Material to process:
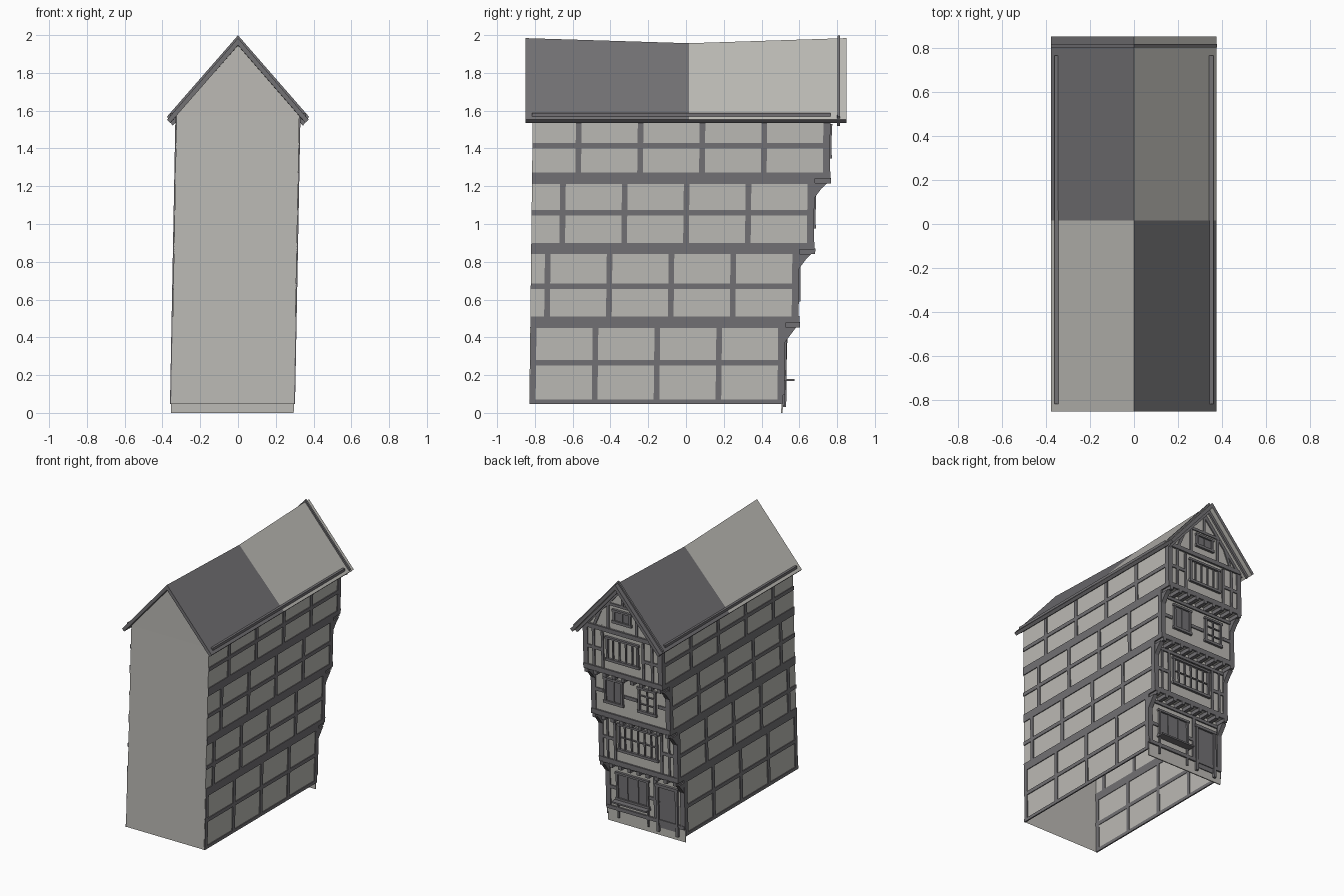
import bpy, bmesh, math
from mathutils import Vector

if "Cube" in bpy.data.objects:
    bpy.data.objects.remove(bpy.data.objects["Cube"])

def mat(name, c):
    m = bpy.data.materials.new(name)
    m.diffuse_color = (*c, 1)
    m.use_nodes = True
    m.node_tree.nodes["Principled BSDF"].inputs["Base Color"].default_value = m.diffuse_color
    return m

PLASTER = mat("pale_plaster", (0.50, 0.49, 0.46))
TIMBER = mat("dark_timber", (0.17, 0.165, 0.175))
FRONT = [0.512, 0.582, 0.658, 0.738]       # street wall of each storey
LEVEL = [0.05, 0.48, 0.87, 1.243, 1.59]    # floor heights
HALF, BACK = 0.325, -0.83
parts = {}

def bm_for(name):
    return parts.setdefault(name, bmesh.new())

def prism(name, pts, axis, a, b):
    """Extrude a 2D polygon along x (points y,z) or y (points x,z)."""
    bm = bm_for(name)
    def mk(p, t):
        return bm.verts.new((t, p[0], p[1]) if axis == 'x' else (p[0], t, p[1]))
    A, B = [mk(p, a) for p in pts], [mk(p, b) for p in pts]
    fs = [bm.faces.new(A), bm.faces.new(B[::-1])]
    n = len(pts)
    for i in range(n):
        fs.append(bm.faces.new((A[i], B[i], B[(i + 1) % n], A[(i + 1) % n])))
    bmesh.ops.recalc_face_normals(bm, faces=fs)
    return fs

def box(name, x0, x1, y0, y1, z0, z1):
    prism(name, [(x0, z0), (x1, z0), (x1, z1), (x0, z1)], 'y', y0, y1)

def beam(name, p, q, w, y0, y1):
    """Slanted timber between two x,z points."""
    p, q = Vector(p), Vector(q)
    d = (q - p).normalized()
    n = Vector((-d.y, d.x)) * w / 2
    prism(name, [p + n, q + n, q - n, p - n], 'y', y0, y1)

def plate(name, i, x0, x1, z0, z1, out=0.008):
    """Timber lying on the street wall of storey i."""
    box(name, x0, x1, FRONT[i] - 0.004, FRONT[i] + out, z0, z1)

def window(name, i, xc, zc, w, h, nx, nz, dark=False):
    x0, x1, z0, z1, t = xc - w / 2, xc + w / 2, zc - h / 2, zc + h / 2, 0.016
    for a, b in ((x0, x0 + t), (x1 - t, x1)):
        plate(name, i, a, b, z0, z1, 0.016)
    for a, b in ((z0 - 0.004, z0 + t), (z1 - t, z1)):
        plate(name, i, x0 - 0.006, x1 + 0.006, a, b, 0.018)
    for k in range(1, nx):
        x = x0 + w * k / nx
        plate(name, i, x - 0.005, x + 0.005, z0, z1, 0.011)
    for k in range(1, nz):
        z = z0 + h * k / nz
        plate(name, i, x0, x1, z - 0.004, z + 0.004, 0.010)
    if dark:
        plate(name + "_pane", i, x0, x1, z0, z1, 0.005)

# body: stepped side profile, open underneath
prof = [(BACK, 0.05), (BACK, 1.6), (FRONT[3], 1.6)]
for i in (3, 2, 1):
    prof += [(FRONT[i], LEVEL[i]), (FRONT[i - 1], LEVEL[i])]
prof += [(FRONT[0], 0), (FRONT[0] - 0.008, 0), (FRONT[0] - 0.008, 0.05)]
faces = prism("plaster_walls", prof, 'x', -HALF, HALF)
bmesh.ops.delete(bm_for("plaster_walls"), geom=[faces[-1]], context='FACES_ONLY')
# gables
for y0, y1 in ((BACK, BACK + 0.02), (FRONT[3] - 0.02, FRONT[3])):
    prism("gable_walls", [(-HALF, 1.575), (HALF, 1.575), (0, 1.945)], 'y', y0, y1)

# timber framing of both long sides
MID = [0.265, 0.67, 1.06, 1.415]
for s in (-1, 1):
    xa, xb = sorted((s * (HALF - 0.004), s * (HALF + 0.006)))
    for i in range(4):
        f = FRONT[i]
        for k in range(5):
            y = f - 0.014 - 0.3275 * k
            if y > BACK - 0.01:
                box("side_posts", xa, xb, max(y - 0.015, BACK), y + 0.015, LEVEL[i], LEVEL[i + 1])
        box("side_rails", xa, xb, BACK, f, MID[i] - 0.014, MID[i] + 0.014)
        b0, b1 = (0.048, 0.072) if i == 0 else (LEVEL[i] - 0.03, LEVEL[i] + 0.03)
        box("side_floor_beams", xa, xb, BACK, FRONT[max(i - 1, 0)], b0, b1)
        if i:
            box("side_floor_beams", xa, xb, FRONT[i - 1], f, LEVEL[i] - 0.005, b1)

# jetties: bressummer, joist ends, corner brackets
for i in (1, 2, 3):
    z, f0, f1 = LEVEL[i], FRONT[i - 1], FRONT[i]
    plate("jetty_beams", i, -HALF - 0.006, HALF + 0.006, z - 0.004, z + 0.034, 0.012)
    plate("wall_plates", i - 1, -HALF, HALF, z - 0.05, z - 0.026, 0.010)
    for k in range(9):
        x = -0.305 + 0.61 * k / 8
        box("joist_ends", x - 0.014, x + 0.014, f0 - 0.004, f1 + 0.016, z - 0.028, z)
    for s in (-1, 1):
        xa, xb = sorted((s * (HALF - 0.03), s * (HALF + 0.004)))
        prism("corner_brackets", [(f0 - 0.002, z - 0.12), (f0 + 0.012, z - 0.10),
              (f0 + 0.045, z - 0.055), (f1 - 0.005, z - 0.028), (f0 - 0.002, z - 0.028)], 'x', xa, xb)

# corner posts of the street front
for i in range(4):
    for s in (-1, 1):
        xa, xb = sorted((s * (HALF - 0.032), s * (HALF + 0.006)))
        plate("corner_posts", i, xa, xb, 0.1 if i == 0 else LEVEL[i], LEVEL[i + 1])

# ground floor: sill beam, rails, shop window with shelf, door
plate("ground_sill", 0, -HALF, HALF, 0.095, 0.122, 0.012)
plate("front_rails", 0, -0.10, -0.07, 0.12, 0.44)
plate("front_rails", 0, 0.24, HALF, 0.25, 0.275)
plate("front_rails", 0, -0.12, -0.03, 0.25, 0.275)
window("shop_window", 0, 0.105, 0.285, 0.27, 0.21, 3, 1, True)
box("shop_shelf", -0.04, 0.25, FRONT[0], FRONT[0] + 0.06, 0.168, 0.180)
for x in (-0.02, 0.23):
    box("shelf_legs", x - 0.006, x + 0.006, FRONT[0], FRONT[0] + 0.012, 0.04, 0.17)
plate("door_panel", 0, -0.26, -0.11, 0.06, 0.37, 0.006)
for x in (-0.265, -0.105):
    plate("door_frame", 0, x - 0.010, x + 0.010, 0.03, 0.385, 0.018)
plate("door_frame", 0, -0.28, -0.09, 0.37, 0.392, 0.02)

# second storey: wide window, flanking studs
window("wide_window", 1, 0, 0.70, 0.33, 0.21, 6, 2)
# third storey: dark casement and paned casement
window("dark_casement", 2, 0.14, 1.075, 0.155, 0.19, 2, 1, True)
window("paned_casement", 2, -0.14, 1.075, 0.15, 0.19, 2, 3)
# fourth storey: wide window
window("upper_window", 3, 0, 1.44, 0.27, 0.18, 5, 1)
for s in (-1, 1):
    def side(name, i, a, b, z0, z1):
        plate(name, i, *sorted((s * a, s * b)), z0, z1)
    for i, a in ((1, 0.185), (3, 0.16)):
        side("front_studs", i, a, a + 0.02, LEVEL[i], LEVEL[i + 1] - 0.04)
        side("front_rails", i, a, HALF, MID[i] - 0.012, MID[i] + 0.012)
    side("front_studs", 3, 0.235, 0.255, LEVEL[3], 1.57)
    side("front_studs", 1, 0.25, 0.265, LEVEL[1], 0.83)
    side("front_rails", 2, 0.23, HALF, 1.045, 1.07)
    side("front_rails", 2, 0.0, 0.055, 1.045, 1.07)
    # gable struts
    y0, y1 = FRONT[3] - 0.004, FRONT[3] + 0.008
    beam("gable_struts", (s * 0.12, 1.58), (s * 0.12, 1.79), 0.02, y0, y1)
    beam("gable_struts", (s * 0.24, 1.58), (s * 0.185, 1.71), 0.02, y0, y1)
    beam("gable_rafters", (s * 0.315, 1.575), (0, 1.925), 0.03, y0, y1)
    # bargeboards and eave beams
    prism("bargeboards", [(s * 0.376, 1.568), (0, 1.999), (0, 1.915), (s * 0.345, 1.52)], 'y', 0.782, 0.797)
    xa, xb = sorted((s * 0.338, s * 0.360))
    box("eave_beams", xa, xb, -0.835, 0.745, 1.55, 1.588)
plate("tie_beam", 3, -HALF, HALF, 1.56, 1.592, 0.014)
plate("gable_collar", 3, -0.14, 0.14, 1.77, 1.79)
plate("king_post", 3, -0.01, 0.01, 1.78, 1.92)
window("gable_window", 3, 0, 1.70, 0.15, 0.10, 2, 1, True)

# roof: sagging ridge, patchwork of two colours
bm = bm_for("roof")
rings = []
for y, sag in ((-0.866, 0), (0, 0.027), (0.834, 0)):
    rings.append([bm.verts.new((x, y, z)) for x, z in (
        (-0.375, 1.552), (0, 1.984 - sag), (0.375, 1.552), (0.358, 1.535), (0, 1.946 - sag), (-0.358, 1.535))])
for a, b in zip(rings, rings[1:]):
    for k in range(6):
        bm.faces.new((a[k], a[(k + 1) % 6], b[(k + 1) % 6], b[k]))
for r in (rings[0], rings[-1]):
    bm.faces.new((r[0], r[1], r[4], r[5]))
    bm.faces.new((r[1], r[2], r[3], r[4]))
bmesh.ops.recalc_face_normals(bm, faces=bm.faces[:])
for f in bm.faces:
    c = f.calc_center_median()
    top = f.normal.z > 0.3 and c.x * c.y > 0
    under = f.normal.z < -0.3 and c.y > 0 and abs(c.x) < 0.3
    f.material_index = 0 if top or under else 1

# finish: lean the whole house slightly and make the objects
for name, bm in parts.items():
    for v in bm.verts:
        z = v.co.z
        v.co.x += -0.03 + 0.019 * min(z, 1.58)
        v.co.y += 0.012 * min(z, 1.6) if name != "roof" else 0.016
    me = bpy.data.meshes.new(name)
    bm.to_mesh(me)
    bm.free()
    if name == "roof":
        me.materials.append(PLASTER)
        me.materials.append(TIMBER)
    else:
        me.materials.append(PLASTER if "walls" in name else TIMBER)
    bpy.context.collection.objects.link(bpy.data.objects.new(name, me))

About this task:
No line before the one containing "name else TIMBER)" should be copied; restate that line and all the rest through the end of the data above word for word.

Output of the exercise:
        me.materials.append(PLASTER if "walls" in name else TIMBER)
    bpy.context.collection.objects.link(bpy.data.objects.new(name, me))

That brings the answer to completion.